Kitty Kornered is a 1946 Looney Tunes cartoon, directed by Robert Clampett and produced and released by Warner Bros. Pictures. Considered among Clampett's best and wackiest films, Kitty Kornered was Clampett's final cartoon starring his longtime star Porky Pig (although he made a cameo in Clampett's next cartoon The Great Piggy Bank Robbery as a train driver), and marks the only appearance of the (then unnamed) Sylvester the cat in a Clampett-directed cartoon and only one of two times Sylvester spoke in a Porky Pig cartoon. It was also the first appearance of Sylvester in the Looney Tunes series.
Porky and Sylvester would later be paired in a trio of shorts directed by Chuck Jones: Scaredy Cat, Claws for Alarm, and Jumpin' Jupiter. Both also co-starred (with Daffy Duck, which has a sped-up version of Sylvester's voice, including the lisp) in The Scarlet Pumpernickel (the only other time Sylvester spoke in a Porky Pig cartoon).
The neighborhood's cat owners all (literally) throw their cats out for the night. Porky Pig attempts to do the same, but his four cats (a tall black and white lisping cat (Sylvester), a medium sized tabby, a diminutive kitten, and a dumb drunkard cat) throw him out into the snow. Porky states that he's starting to hate pussycats.
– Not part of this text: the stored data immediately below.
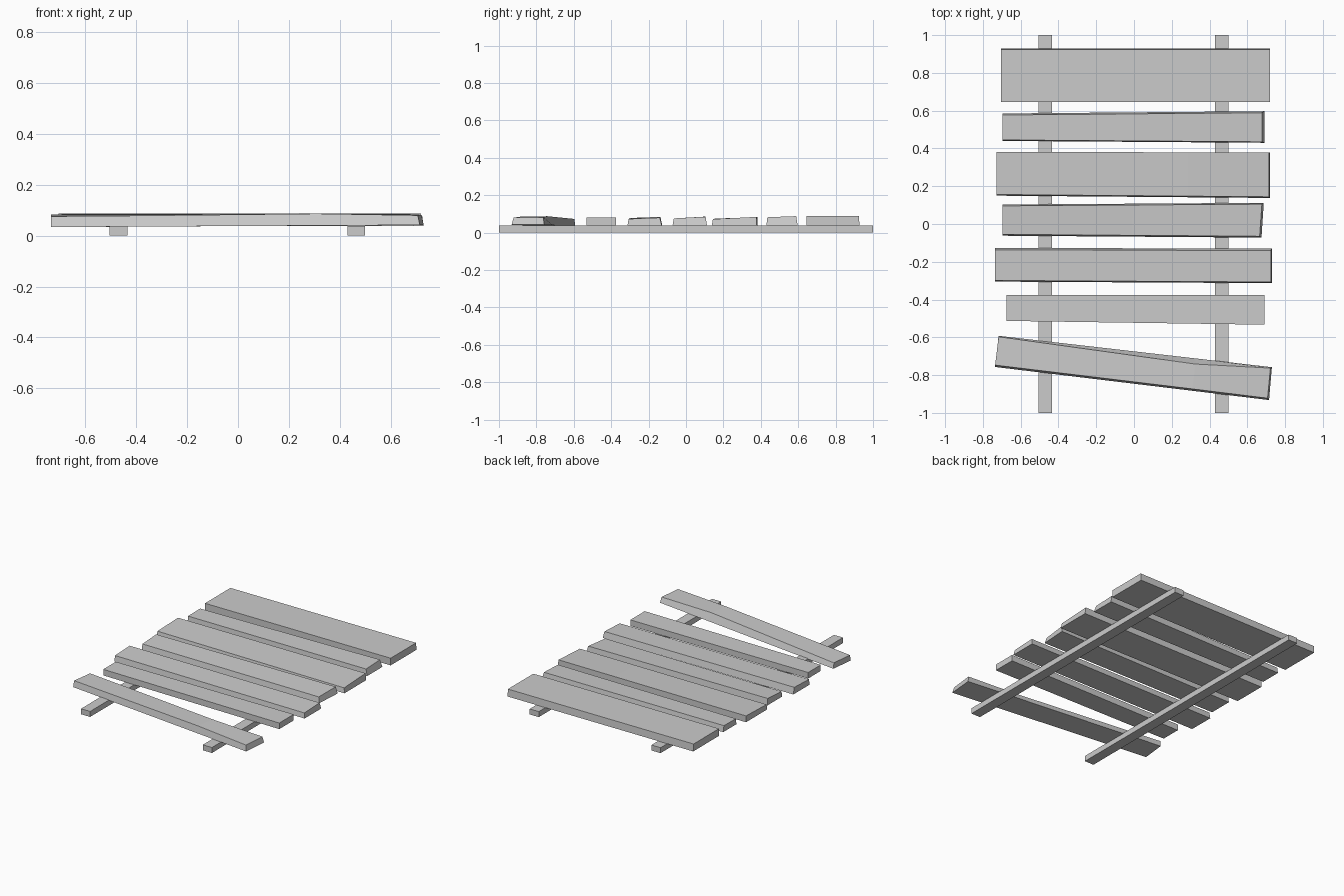
import bpy, bmesh
from mathutils import Vector

if "Cube" in bpy.data.objects:
    bpy.data.objects.remove(bpy.data.objects["Cube"])


def mesh_object(name, sections):
    # Skin a row of four-sided cross-sections into a closed board
    bm = bmesh.new()
    rings = [[bm.verts.new(p) for p in s] for s in sections]
    for a, b in zip(rings, rings[1:]):
        for i in range(4):
            j = (i + 1) % 4
            bm.faces.new((a[i], a[j], b[j], b[i]))
    bm.faces.new(rings[0])
    bm.faces.new(rings[-1])
    bmesh.ops.recalc_face_normals(bm, faces=bm.faces)
    me = bpy.data.meshes.new(name)
    bm.to_mesh(me)
    bm.free()
    ob = bpy.data.objects.new(name, me)
    bpy.context.collection.objects.link(ob)
    return ob


def plank(name, left, right, z0, front_z, back_z, inset=(0, 0), mid=0.5,
          end_inset=0.0, mid_back=0.0, rise=0.0):
    # left/right: (front xy, back xy) footprint corners
    # front_z/back_z: top heights at the left and right ends
    # inset: how far the top edge steps in at front and back
    sections = []
    for t in (0, mid, 1):
        f = Vector(left[0]).lerp(Vector(right[0]), t)
        b = Vector(left[1]).lerp(Vector(right[1]), t)
        dx = -end_inset if t == 1 else 0
        up = rise if t == mid else 0
        back = inset[1] + (mid_back if t == mid else 0)
        zf = front_z[0] + (front_z[1] - front_z[0]) * t + up
        zb = back_z[0] + (back_z[1] - back_z[0]) * t + up
        z = z0[0] + (z0[1] - z0[0]) * t
        sections.append([(f.x, f.y, z), (b.x, b.y, z),
                         (b.x + dx, b.y - back, zb),
                         (f.x + dx, f.y + inset[0], zf)])
    return mesh_object(name, sections)


# Two long rails underneath
for side, x in (("left", -0.47), ("right", 0.465)):
    mesh_object("rail_" + side, [
        [(x - .035, y, 0), (x + .035, y, 0), (x + .035, y, .038), (x - .035, y, .038)]
        for y in (-1, 1)])

# Uneven cross planks, from back to front
flat = (.038, .038)
plank("plank_1", ((-.705, .645), (-.705, .928)), ((.72, .645), (.72, .928)),
      flat, (.088, .088), (.088, .088), inset=(0, .004), mid=.9)
plank("plank_2", ((-.695, .44), (-.695, .585)), ((.69, .43), (.69, .597)),
      flat, (.078, .082), (.08, .088), inset=(.005, .008), end_inset=.012)
plank("plank_3", ((-.728, .15), (-.728, .382)), ((.72, .138), (.72, .378)),
      flat, (.075, .072), (.082, .084), inset=(.006, 0), end_inset=.006, mid=.7)
plank("plank_4", ((-.695, -.062), (-.695, .103)), ((.675, -.072), (.687, .112)),
      flat, (.076, .076), (.085, .085), inset=(.007, .007), end_inset=.01)
plank("plank_5", ((-.735, -.305), (-.735, -.127)), ((.73, -.313), (.73, -.13)),
      flat, (.078, .073), (.084, .08), inset=(.006, .01), end_inset=.006)
plank("plank_6", ((-.675, -.513), (-.675, -.375)), ((.69, -.533), (.69, -.375)),
      flat, (.08, .08), (.08, .08))

# Loose slanted front plank
plank("plank_7", ((-.735, -.757), (-.717, -.592)), ((.715, -.932), (.73, -.758)),
      (.034, .042), (.075, .08), (.073, .082), inset=(.01, .005),
      end_inset=.008, mid=.72, mid_back=.025, rise=.008)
Porky bangs on the door, demanding to be let in, but the cats pop out of the door and proclaim in unison, "Milkman, keep those bottles quiet!", and then slam the door in his face.
While the cats are lounging around, Porky throws open the window, making an incredibly menacing face. He chases them around the house until one of them throws him into a teapot. Porky retaliates by setting his pet dog "Lassie" on the cats. The cats see the dog's shadow and run for their lives, not knowing that "Lassie" is really only a shadow puppet created with Porky's fingers.
When the cat with the lisp finds out that they've been tricked, he and the others plot revenge, which is exacted by having the cats create a War of the Worlds-esque sensation about invading aliens, and driving him into a panic over "Men from Mars!". Assuming the appearances of Theodore Roosevelt and his Rough Riders cavalry (in reference to the then-popular film Arsenic and Old Lace), the cats charge at Porky and run him out of the house once and for all. Homeless, alone, and cold in the snow, Porky turns to the camera and asks the audience if they have a vacancy.
On the defunct WB channel in America and the UK's BBC, the scene where the cats smoke, read comics, lounge and drink wine (as pictured in the page) was cut.